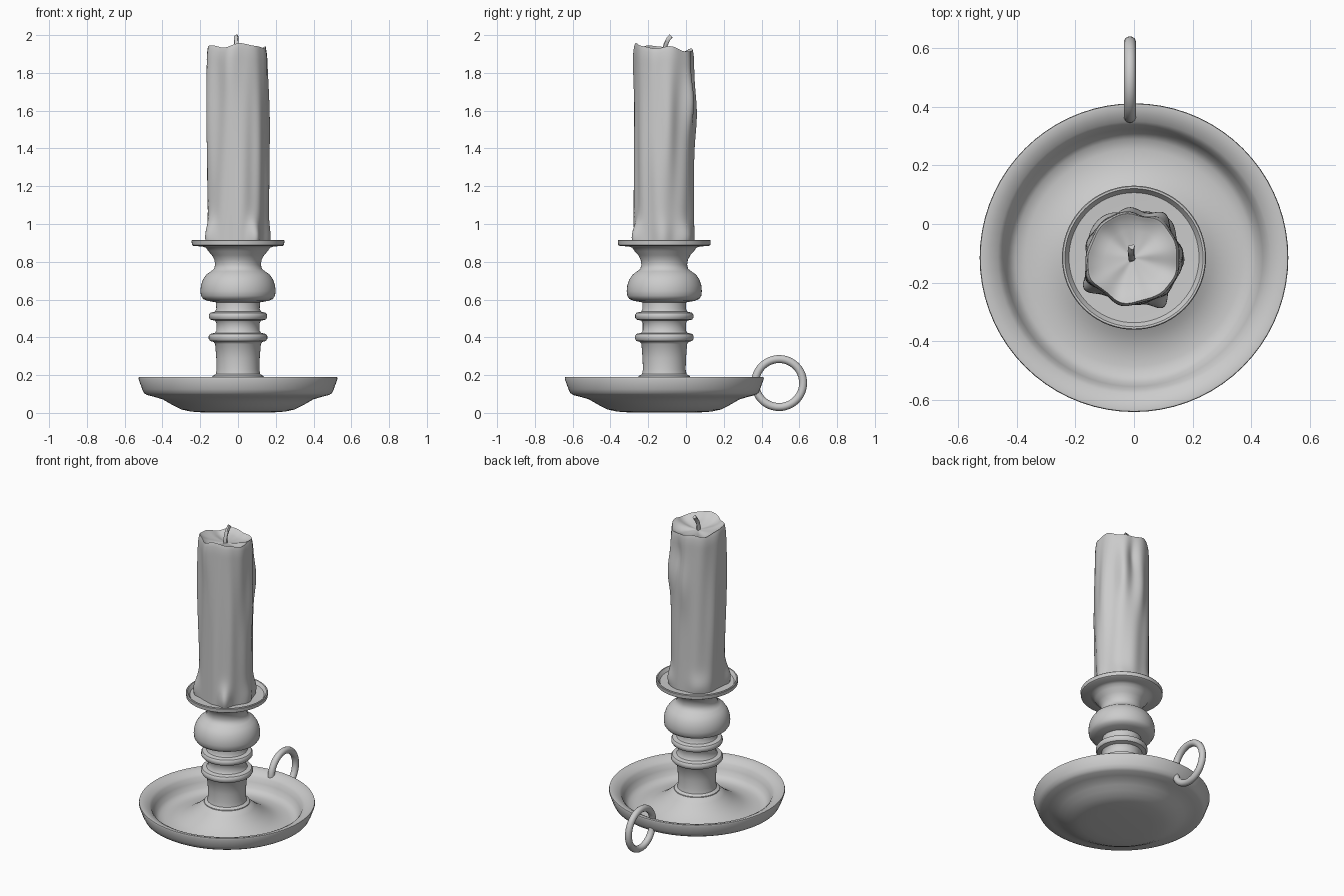
import bpy, bmesh, math
from math import sin, cos, pi, radians, exp
from mathutils import Vector

CY = -0.115  # axis of the holder


def make(name, bm, angle=40):
    bmesh.ops.recalc_face_normals(bm, faces=bm.faces)
    me = bpy.data.meshes.new(name)
    bm.to_mesh(me)
    bm.free()
    ob = bpy.data.objects.new(name, me)
    bpy.context.collection.objects.link(ob)
    bpy.ops.object.select_all(action='DESELECT')
    ob.select_set(True)
    bpy.context.view_layer.objects.active = ob
    bpy.ops.object.shade_smooth_by_angle(angle=radians(angle))
    return ob


def skin(bm, rings, closed=False):
    """Bridge successive vertex rings with quads."""
    n = len(rings[0])
    pairs = list(zip(rings, rings[1:])) + ([(rings[-1], rings[0])] if closed else [])
    for a, b in pairs:
        for i in range(n):
            j = (i + 1) % n
            bm.faces.new((a[i], a[j], b[j], b[i]))


def lathe(name, profile, n=72):
    bm = bmesh.new()
    rings = [[bm.verts.new((r * cos(2 * pi * i / n), CY + r * sin(2 * pi * i / n), z))
              for i in range(n)] for r, z in profile]
    skin(bm, rings)
    bm.faces.new(rings[0])
    bm.faces.new(rings[-1])
    return make(name, bm)


# Saucer: domed underside, flared rim, floor rising to the stem
lathe("saucer", [
    (0.18, 0.002), (0.25, 0.007), (0.30, 0.018), (0.34, 0.038), (0.375, 0.058),
    (0.40, 0.072), (0.44, 0.084), (0.48, 0.094), (0.497, 0.104), (0.507, 0.125),
    (0.527, 0.180), (0.525, 0.189), (0.517, 0.190), (0.49, 0.182), (0.465, 0.168),
    (0.452, 0.155), (0.44, 0.125), (0.425, 0.092), (0.405, 0.075), (0.37, 0.068),
    (0.32, 0.072), (0.27, 0.087), (0.21, 0.125), (0.165, 0.163), (0.135, 0.192),
    (0.10, 0.20)])

# Turned stem with two collars, a bulb and the drip pan
lathe("stem", [
    (0.138, 0.185), (0.136, 0.195), (0.118, 0.205), (0.113, 0.23), (0.115, 0.29),
    (0.121, 0.365), (0.13, 0.376), (0.148, 0.381), (0.155, 0.392), (0.155, 0.408),
    (0.148, 0.418), (0.122, 0.424), (0.114, 0.436), (0.114, 0.475), (0.122, 0.488),
    (0.147, 0.494), (0.154, 0.504), (0.154, 0.520), (0.147, 0.530), (0.122, 0.536),
    (0.115, 0.55), (0.116, 0.585), (0.16, 0.593), (0.185, 0.603), (0.196, 0.62),
    (0.199, 0.645), (0.196, 0.675), (0.186, 0.705), (0.168, 0.732), (0.143, 0.75),
    (0.127, 0.762), (0.121, 0.785), (0.125, 0.81), (0.138, 0.835), (0.158, 0.857),
    (0.17, 0.875), (0.19, 0.881), (0.236, 0.884), (0.244, 0.889), (0.246, 0.912),
    (0.243, 0.916), (0.236, 0.916), (0.232, 0.910), (0.222, 0.896), (0.15, 0.892)])

# Finger ring through the rim
bm = bmesh.new()
rings = []
for i in range(48):
    a = 2 * pi * i / 48
    ring = []
    for k in range(14):
        b = 2 * pi * k / 14
        r = 0.127 + 0.021 * cos(b)
        ring.append(bm.verts.new((-0.014 + 0.021 * sin(b), 0.493 + r * cos(a), 0.158 + r * sin(a))))
    rings.append(ring)
skin(bm, rings, closed=True)
make("finger_ring", bm)

# Wax drips: angle, height, amplitude, angular width (degrees), vertical spread
DRIPS = [
    (213, 0.93, 0.040, 12, 0.09), (301, 0.93, 0.040, 11, 0.08),
    (46, 0.93, 0.025, 18, 0.07), (130, 0.93, 0.018, 22, 0.07), (0, 0.93, 0.012, 15, 0.08),
    (205, 1.70, 0.018, 13, 0.45), (312, 1.45, 0.016, 12, 0.45),
    (8, 1.55, 0.014, 14, 0.30), (55, 1.65, 0.024, 13, 0.14),
    (95, 1.58, 0.016, 15, 0.16), (160, 1.40, 0.012, 15, 0.35),
    (75, 1.78, -0.016, 12, 0.10), (250, 1.85, 0.008, 16, 0.15), (345, 1.25, 0.010, 14, 0.25)]


def wax_radius(a, z):
    r = 0.158 + 0.003 * sin(5 * a + 2 * z) + 0.002 * sin(9 * a - 4 * z)
    for d, h, amp, w, s in DRIPS:
        da = (math.degrees(a) - d + 180) % 360 - 180
        r += amp * exp(-(da / w) ** 2 - ((z - h) / s) ** 2)
    return r


def rim_height(a):
    return 1.927 - 0.016 * sin(a) + 0.009 * sin(4 * a + 0.6) + 0.004 * sin(7 * a)


# Candle: dripping side wall, rounded rim, hollowed top
bm = bmesh.new()
N, M = 120, 50
rings = []
for j in range(M + 1):
    t = j / M
    ring = []
    for i in range(N):
        a = 2 * pi * i / N
        z = 0.885 + t * (rim_height(a) - 0.885)
        r = wax_radius(a, z) - 0.006 * max(0, (t - 0.94) / 0.06) ** 2
        ring.append(bm.verts.new((r * cos(a) - 0.003, CY + r * sin(a), z)))
    rings.append(ring)
for f, drop in ((0.95, -0.005), (0.90, 0.0), (0.80, 0.012), (0.6, 0.022), (0.35, 0.029), (0.08, 0.032)):
    ring = []
    for i in range(N):
        a = 2 * pi * i / N
        h = rim_height(a)
        r = f * wax_radius(a, h)
        z = 1.93 + (h - 1.93) * f - drop
        ring.append(bm.verts.new((r * cos(a) - 0.003, CY + r * sin(a), z)))
    rings.append(ring)
skin(bm, rings)
bm.faces.new(rings[0])
bm.faces.new(rings[-1])
make("candle", bm, 50)

# Bent wick, a slightly twisted cord
path = [(-0.119, 1.88), (-0.117, 1.925), (-0.107, 1.955), (-0.093, 1.98), (-0.078, 1.995)]
bm = bmesh.new()
rings = []
for k, (y, z) in enumerate(path):
    p, q = path[max(k - 1, 0)], path[min(k + 1, len(path) - 1)]
    t = Vector((0, q[0] - p[0], q[1] - p[1])).normalized()
    side = Vector((1, 0, 0))
    up = t.cross(side)
    ring = []
    for i in range(12):
        a = 2 * pi * i / 12
        r = 0.011 + 0.0025 * cos(3 * a + k)
        ring.append(bm.verts.new(Vector((-0.008, y, z)) + r * (cos(a) * side + sin(a) * up)))
    rings.append(ring)
skin(bm, rings)
bm.faces.new(rings[0])
bm.faces.new(rings[-1])
make("wick", bm)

========================================

Work order. Once the line with "me = bpy.data.meshes.new(name)" is found in the records above, print exactly that line and every line after it through the line with "successive vertex rings".

Answer for the task.
    me = bpy.data.meshes.new(name)
    bm.to_mesh(me)
    bm.free()
    ob = bpy.data.objects.new(name, me)
    bpy.context.collection.objects.link(ob)
    bpy.ops.object.select_all(action='DESELECT')
    ob.select_set(True)
    bpy.context.view_layer.objects.active = ob
    bpy.ops.object.shade_smooth_by_angle(angle=radians(angle))
    return ob


def skin(bm, rings, closed=False):
    """Bridge successive vertex rings with quads."""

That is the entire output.